- What the task requires:
Find the lines below in which the string "name" occurs. Copy each one.

○ ○ ○ ○ ○

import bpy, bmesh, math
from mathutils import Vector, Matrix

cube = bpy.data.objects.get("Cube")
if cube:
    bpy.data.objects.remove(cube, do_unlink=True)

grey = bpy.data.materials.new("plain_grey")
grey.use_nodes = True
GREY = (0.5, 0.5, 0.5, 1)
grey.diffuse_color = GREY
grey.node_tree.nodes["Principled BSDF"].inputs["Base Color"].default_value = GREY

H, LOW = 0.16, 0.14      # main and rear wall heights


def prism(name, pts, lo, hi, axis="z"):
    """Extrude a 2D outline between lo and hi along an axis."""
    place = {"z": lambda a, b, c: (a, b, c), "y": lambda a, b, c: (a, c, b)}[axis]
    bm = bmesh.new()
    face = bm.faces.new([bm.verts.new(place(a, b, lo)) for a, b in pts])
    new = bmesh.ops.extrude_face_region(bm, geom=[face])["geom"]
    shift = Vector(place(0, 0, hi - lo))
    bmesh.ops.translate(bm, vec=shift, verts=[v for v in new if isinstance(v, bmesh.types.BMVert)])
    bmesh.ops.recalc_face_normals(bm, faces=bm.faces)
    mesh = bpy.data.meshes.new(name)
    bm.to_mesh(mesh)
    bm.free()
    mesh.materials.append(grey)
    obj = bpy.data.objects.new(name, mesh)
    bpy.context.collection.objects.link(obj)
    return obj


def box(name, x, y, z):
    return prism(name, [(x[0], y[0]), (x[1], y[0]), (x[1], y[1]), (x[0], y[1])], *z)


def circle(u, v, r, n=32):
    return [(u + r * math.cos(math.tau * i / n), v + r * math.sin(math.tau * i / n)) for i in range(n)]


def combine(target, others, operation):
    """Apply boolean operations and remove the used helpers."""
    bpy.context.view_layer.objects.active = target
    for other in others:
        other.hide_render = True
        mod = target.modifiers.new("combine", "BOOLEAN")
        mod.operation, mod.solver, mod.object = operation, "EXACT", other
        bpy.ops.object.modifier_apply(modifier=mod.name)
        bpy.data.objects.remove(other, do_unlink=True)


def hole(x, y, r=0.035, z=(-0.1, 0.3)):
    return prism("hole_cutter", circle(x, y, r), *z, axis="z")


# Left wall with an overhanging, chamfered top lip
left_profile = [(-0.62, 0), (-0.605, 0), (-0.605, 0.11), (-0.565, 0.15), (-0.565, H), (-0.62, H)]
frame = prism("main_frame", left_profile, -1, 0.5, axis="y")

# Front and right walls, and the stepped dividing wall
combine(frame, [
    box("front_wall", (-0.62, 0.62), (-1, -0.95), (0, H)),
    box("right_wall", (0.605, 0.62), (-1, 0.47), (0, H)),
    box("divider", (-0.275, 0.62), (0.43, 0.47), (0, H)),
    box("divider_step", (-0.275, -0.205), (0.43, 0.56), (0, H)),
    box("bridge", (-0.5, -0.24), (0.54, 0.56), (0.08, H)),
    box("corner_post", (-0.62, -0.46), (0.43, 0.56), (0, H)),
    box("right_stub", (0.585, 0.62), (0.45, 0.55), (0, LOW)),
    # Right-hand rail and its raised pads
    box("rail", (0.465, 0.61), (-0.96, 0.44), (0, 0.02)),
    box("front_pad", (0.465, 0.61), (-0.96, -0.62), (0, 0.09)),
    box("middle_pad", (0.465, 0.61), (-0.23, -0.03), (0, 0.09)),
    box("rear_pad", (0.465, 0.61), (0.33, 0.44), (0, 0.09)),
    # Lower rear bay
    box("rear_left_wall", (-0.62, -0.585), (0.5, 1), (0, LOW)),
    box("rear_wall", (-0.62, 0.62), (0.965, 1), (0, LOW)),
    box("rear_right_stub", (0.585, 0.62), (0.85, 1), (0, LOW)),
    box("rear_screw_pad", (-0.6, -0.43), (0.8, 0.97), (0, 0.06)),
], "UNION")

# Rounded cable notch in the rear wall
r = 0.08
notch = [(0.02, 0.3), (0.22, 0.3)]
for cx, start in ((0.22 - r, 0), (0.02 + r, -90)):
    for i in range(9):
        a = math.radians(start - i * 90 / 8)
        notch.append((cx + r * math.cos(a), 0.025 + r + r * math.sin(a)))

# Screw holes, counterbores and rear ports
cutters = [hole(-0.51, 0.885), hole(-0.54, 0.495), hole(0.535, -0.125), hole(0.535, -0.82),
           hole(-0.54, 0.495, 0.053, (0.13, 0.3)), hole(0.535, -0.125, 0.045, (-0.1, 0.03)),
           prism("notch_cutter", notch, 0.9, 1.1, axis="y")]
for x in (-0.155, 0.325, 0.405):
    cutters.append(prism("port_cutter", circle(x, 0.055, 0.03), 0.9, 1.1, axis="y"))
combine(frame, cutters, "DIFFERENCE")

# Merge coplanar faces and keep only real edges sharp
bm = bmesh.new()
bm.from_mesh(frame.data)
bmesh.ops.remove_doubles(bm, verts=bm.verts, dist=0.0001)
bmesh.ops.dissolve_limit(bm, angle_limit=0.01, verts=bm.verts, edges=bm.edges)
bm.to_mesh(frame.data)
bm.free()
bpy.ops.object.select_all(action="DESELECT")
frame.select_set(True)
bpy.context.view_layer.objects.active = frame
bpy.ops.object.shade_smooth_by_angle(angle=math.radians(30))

○ ○ ○ ○ ○

- Solution to the exercise:
def prism(name, pts, lo, hi, axis="z"):
    mesh = bpy.data.meshes.new(name)
    obj = bpy.data.objects.new(name, mesh)
def box(name, x, y, z):
    return prism(name, [(x[0], y[0]), (x[1], y[0]), (x[1], y[1]), (x[0], y[1])], *z)
        bpy.ops.object.modifier_apply(modifier=mod.name)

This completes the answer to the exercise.